» Exercise prompt:
From the entries below, output the line with "m.name = name;" and each following line up to and including the line with "s.absarc(x1 - r, r", exactly as written.

# # # #

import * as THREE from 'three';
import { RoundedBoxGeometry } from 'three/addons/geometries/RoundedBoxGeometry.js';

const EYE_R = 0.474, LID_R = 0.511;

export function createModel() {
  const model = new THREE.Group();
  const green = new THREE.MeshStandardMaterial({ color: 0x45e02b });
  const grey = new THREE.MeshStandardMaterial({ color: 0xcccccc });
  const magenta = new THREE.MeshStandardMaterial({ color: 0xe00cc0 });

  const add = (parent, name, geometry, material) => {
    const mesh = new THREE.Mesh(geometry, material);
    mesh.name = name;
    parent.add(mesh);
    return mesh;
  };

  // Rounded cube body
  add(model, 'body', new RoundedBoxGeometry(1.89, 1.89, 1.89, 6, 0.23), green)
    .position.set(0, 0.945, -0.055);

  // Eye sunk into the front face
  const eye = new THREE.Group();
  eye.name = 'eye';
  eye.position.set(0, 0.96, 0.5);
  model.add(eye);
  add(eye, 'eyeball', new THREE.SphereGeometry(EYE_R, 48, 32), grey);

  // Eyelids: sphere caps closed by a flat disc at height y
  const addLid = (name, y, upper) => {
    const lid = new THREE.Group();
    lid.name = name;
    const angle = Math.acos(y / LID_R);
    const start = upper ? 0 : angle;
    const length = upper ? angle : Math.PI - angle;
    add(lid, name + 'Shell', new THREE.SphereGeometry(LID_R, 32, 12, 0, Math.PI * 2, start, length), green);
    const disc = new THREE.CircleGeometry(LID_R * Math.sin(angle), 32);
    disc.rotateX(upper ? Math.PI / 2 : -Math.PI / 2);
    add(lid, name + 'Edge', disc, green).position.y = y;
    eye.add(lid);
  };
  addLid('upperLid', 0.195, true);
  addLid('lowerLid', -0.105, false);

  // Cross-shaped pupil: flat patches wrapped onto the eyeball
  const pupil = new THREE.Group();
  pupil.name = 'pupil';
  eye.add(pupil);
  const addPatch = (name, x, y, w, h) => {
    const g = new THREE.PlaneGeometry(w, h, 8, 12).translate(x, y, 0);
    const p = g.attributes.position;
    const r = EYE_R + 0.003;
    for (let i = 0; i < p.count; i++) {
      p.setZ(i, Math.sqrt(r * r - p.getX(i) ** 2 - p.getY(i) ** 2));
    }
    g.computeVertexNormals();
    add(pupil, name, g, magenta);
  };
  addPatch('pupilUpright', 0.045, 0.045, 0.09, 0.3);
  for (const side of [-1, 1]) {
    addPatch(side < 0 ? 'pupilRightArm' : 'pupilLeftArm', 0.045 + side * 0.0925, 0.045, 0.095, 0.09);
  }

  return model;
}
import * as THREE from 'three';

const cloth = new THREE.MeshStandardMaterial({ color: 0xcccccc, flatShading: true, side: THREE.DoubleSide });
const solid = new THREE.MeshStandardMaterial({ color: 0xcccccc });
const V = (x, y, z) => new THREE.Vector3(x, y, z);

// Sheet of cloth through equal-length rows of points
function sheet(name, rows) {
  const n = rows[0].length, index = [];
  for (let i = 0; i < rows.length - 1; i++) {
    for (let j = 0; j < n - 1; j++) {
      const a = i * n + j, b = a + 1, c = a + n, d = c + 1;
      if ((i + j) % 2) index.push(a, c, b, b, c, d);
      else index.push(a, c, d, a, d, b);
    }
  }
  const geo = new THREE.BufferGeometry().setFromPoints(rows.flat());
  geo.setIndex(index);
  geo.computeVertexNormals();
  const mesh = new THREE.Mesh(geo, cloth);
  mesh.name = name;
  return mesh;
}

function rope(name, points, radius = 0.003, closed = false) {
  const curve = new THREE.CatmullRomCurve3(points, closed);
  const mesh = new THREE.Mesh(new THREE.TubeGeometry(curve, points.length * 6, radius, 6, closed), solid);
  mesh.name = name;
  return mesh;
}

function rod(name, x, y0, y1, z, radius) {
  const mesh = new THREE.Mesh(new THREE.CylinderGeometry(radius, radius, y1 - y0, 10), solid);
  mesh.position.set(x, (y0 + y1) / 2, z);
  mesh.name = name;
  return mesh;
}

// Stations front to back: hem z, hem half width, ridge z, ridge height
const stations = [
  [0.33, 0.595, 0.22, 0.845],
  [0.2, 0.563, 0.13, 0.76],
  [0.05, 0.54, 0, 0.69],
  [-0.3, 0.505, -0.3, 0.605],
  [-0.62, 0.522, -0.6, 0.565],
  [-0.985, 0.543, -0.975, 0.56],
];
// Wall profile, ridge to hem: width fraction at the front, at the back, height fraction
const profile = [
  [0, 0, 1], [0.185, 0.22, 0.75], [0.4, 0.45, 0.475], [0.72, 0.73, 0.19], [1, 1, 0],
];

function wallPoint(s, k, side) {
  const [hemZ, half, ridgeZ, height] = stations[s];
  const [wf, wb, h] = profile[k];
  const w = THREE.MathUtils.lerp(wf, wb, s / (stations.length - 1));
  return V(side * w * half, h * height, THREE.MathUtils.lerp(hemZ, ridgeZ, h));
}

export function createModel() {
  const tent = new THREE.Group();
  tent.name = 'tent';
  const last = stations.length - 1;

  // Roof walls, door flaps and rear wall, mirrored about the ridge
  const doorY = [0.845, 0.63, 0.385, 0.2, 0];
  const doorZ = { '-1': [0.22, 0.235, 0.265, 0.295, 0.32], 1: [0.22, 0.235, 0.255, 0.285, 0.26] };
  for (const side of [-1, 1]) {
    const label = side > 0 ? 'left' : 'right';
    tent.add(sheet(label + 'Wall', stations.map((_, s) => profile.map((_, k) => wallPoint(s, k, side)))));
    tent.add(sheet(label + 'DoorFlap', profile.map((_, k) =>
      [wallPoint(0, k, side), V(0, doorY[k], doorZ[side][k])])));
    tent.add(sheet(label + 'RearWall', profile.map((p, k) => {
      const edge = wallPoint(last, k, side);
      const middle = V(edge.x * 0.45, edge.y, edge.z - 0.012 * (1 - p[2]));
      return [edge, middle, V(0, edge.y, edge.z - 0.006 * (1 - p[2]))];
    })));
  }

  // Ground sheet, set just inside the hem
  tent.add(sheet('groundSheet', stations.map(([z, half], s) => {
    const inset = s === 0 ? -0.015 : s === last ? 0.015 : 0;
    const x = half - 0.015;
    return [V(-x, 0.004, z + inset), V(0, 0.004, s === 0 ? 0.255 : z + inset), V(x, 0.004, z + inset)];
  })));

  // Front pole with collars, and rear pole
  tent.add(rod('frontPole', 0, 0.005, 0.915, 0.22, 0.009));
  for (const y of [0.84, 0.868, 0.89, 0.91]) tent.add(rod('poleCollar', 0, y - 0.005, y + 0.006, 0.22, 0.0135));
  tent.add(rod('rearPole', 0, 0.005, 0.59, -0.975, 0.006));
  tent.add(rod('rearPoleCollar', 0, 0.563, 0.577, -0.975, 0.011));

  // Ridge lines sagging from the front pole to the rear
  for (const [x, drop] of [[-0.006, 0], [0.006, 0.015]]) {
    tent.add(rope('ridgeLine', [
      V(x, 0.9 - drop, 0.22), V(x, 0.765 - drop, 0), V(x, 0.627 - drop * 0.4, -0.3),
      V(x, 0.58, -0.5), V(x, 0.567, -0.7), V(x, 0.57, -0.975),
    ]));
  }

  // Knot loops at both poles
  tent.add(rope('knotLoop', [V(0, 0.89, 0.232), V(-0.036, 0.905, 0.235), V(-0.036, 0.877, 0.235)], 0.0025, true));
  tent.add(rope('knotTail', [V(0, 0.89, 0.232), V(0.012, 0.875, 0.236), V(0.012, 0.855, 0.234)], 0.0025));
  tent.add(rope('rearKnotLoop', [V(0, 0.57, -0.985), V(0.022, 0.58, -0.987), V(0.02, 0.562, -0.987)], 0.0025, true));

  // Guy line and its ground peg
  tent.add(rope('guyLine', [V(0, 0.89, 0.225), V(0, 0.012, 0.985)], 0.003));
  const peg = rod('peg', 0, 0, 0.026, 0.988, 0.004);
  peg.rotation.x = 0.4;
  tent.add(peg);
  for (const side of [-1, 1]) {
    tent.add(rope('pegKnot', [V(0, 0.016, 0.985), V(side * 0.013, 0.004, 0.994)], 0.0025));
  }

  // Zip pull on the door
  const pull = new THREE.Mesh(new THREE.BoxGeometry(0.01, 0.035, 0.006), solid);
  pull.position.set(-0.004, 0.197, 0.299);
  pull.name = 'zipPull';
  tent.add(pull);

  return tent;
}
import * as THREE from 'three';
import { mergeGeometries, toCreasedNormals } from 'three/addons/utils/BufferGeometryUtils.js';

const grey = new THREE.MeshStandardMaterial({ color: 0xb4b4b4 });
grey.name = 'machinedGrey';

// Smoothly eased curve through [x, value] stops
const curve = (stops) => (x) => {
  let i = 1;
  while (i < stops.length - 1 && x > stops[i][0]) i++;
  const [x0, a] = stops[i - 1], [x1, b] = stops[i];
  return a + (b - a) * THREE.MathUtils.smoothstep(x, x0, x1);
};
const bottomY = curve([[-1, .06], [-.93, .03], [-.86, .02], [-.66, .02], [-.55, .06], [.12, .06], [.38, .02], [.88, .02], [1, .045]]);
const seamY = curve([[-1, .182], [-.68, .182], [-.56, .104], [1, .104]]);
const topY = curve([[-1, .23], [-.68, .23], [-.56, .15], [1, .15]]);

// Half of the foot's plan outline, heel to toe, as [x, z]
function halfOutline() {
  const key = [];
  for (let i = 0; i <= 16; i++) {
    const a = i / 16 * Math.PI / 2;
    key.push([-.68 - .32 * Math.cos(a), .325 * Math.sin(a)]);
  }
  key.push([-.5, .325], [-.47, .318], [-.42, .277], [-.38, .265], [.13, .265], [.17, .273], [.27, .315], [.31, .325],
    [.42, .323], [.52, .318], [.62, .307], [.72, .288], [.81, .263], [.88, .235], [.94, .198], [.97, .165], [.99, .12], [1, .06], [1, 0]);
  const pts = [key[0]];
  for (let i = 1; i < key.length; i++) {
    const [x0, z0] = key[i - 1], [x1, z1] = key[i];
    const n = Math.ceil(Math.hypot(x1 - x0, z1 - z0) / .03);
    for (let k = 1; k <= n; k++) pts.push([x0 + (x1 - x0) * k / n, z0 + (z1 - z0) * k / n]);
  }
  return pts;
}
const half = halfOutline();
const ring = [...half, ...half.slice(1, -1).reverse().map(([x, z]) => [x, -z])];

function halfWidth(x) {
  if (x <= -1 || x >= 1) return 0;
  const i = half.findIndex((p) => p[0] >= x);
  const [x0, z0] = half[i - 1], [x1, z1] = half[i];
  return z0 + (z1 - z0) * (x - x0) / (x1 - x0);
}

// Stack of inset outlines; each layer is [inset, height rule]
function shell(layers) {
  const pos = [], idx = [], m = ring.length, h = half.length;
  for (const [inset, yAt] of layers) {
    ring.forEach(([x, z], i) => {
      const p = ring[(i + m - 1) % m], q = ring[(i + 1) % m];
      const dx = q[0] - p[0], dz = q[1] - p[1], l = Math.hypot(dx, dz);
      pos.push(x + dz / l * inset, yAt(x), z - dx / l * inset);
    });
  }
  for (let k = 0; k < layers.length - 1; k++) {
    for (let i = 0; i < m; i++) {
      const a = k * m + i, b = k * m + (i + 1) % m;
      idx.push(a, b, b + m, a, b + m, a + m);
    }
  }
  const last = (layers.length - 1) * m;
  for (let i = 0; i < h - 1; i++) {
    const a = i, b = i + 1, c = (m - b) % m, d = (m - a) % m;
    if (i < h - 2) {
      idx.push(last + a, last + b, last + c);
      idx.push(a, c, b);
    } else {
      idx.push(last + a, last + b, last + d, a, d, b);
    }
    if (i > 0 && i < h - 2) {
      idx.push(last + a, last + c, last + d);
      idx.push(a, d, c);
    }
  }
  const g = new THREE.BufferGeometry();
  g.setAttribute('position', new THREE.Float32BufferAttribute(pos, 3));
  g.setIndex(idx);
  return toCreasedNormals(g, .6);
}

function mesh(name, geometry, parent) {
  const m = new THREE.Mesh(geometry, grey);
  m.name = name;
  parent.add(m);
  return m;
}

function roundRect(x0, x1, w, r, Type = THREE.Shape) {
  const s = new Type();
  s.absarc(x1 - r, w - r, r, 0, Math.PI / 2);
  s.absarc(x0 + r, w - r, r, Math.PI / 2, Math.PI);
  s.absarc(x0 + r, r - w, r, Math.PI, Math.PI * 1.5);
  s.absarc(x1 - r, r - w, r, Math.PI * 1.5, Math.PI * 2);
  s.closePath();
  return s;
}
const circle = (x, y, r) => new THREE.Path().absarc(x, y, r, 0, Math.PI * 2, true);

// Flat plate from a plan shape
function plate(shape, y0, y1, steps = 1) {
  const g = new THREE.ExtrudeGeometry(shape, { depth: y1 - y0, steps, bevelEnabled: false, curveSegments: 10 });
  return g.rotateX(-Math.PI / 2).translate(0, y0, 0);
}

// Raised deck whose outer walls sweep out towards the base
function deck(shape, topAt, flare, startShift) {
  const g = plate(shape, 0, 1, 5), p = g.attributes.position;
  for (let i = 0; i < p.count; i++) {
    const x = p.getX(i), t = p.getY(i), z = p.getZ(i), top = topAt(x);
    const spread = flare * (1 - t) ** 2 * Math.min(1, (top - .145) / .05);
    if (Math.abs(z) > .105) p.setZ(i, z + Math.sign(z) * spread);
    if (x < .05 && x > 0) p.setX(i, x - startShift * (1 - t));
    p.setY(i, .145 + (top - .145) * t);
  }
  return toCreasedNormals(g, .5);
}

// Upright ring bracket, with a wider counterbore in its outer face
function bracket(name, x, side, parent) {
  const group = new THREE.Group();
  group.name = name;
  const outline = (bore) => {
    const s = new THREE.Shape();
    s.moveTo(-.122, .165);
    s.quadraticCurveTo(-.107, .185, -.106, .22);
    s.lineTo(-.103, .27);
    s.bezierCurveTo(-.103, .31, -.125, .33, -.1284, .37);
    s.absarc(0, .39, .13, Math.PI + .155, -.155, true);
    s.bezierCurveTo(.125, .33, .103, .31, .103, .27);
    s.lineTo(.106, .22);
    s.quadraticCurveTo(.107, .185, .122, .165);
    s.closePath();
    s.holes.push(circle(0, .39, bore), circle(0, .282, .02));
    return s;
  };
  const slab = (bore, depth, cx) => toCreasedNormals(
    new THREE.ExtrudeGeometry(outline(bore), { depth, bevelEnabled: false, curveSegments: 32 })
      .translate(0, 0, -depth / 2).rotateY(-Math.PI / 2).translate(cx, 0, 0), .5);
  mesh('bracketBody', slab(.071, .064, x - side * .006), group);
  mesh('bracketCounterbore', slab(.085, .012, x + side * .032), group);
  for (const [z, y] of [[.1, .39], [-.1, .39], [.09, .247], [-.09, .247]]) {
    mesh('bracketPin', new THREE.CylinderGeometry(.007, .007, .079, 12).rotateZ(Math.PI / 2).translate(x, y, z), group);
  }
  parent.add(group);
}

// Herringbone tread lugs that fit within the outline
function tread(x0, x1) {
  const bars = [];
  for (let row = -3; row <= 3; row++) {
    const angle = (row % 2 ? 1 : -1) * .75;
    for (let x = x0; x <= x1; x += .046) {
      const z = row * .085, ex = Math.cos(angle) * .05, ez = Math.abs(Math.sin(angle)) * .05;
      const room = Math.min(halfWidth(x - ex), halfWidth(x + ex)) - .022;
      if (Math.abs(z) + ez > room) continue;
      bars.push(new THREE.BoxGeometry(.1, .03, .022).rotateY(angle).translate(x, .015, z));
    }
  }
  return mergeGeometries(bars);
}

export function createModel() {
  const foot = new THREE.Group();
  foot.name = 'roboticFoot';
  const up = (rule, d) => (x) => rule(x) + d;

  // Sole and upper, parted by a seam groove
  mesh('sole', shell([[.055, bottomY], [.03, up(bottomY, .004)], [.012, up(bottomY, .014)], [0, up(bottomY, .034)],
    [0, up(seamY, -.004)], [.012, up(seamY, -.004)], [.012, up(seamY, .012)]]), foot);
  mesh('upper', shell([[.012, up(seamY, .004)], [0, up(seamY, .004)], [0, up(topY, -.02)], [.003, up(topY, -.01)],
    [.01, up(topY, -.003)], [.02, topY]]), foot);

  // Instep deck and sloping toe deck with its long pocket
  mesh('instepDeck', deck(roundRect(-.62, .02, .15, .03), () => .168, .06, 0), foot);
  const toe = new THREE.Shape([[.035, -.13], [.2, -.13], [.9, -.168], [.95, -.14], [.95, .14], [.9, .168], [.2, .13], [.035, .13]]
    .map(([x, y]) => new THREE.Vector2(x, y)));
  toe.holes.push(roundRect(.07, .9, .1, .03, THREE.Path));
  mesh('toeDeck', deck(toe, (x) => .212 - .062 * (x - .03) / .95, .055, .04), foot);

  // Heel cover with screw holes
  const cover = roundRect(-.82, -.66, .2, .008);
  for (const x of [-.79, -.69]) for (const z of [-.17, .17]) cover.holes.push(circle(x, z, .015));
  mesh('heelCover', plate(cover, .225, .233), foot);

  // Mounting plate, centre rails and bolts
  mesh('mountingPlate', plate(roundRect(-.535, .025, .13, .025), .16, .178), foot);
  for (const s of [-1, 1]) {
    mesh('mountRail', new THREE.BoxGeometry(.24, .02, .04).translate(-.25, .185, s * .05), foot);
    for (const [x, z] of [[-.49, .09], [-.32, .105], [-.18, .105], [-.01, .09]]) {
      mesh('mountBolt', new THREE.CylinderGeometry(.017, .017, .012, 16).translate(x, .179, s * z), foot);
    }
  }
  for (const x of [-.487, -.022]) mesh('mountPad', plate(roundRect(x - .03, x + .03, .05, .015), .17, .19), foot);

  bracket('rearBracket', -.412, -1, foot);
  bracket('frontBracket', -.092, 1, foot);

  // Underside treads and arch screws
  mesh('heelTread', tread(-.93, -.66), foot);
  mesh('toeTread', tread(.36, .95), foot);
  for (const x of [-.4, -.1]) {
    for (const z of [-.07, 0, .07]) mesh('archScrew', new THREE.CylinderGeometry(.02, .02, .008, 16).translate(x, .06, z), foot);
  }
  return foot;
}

# # # #

» Response area:
  m.name = name;
  parent.add(m);
  return m;
}

function roundRect(x0, x1, w, r, Type = THREE.Shape) {
  const s = new Type();
  s.absarc(x1 - r, w - r, r, 0, Math.PI / 2);
  s.absarc(x0 + r, w - r, r, Math.PI / 2, Math.PI);
  s.absarc(x0 + r, r - w, r, Math.PI, Math.PI * 1.5);
  s.absarc(x1 - r, r - w, r, Math.PI * 1.5, Math.PI * 2);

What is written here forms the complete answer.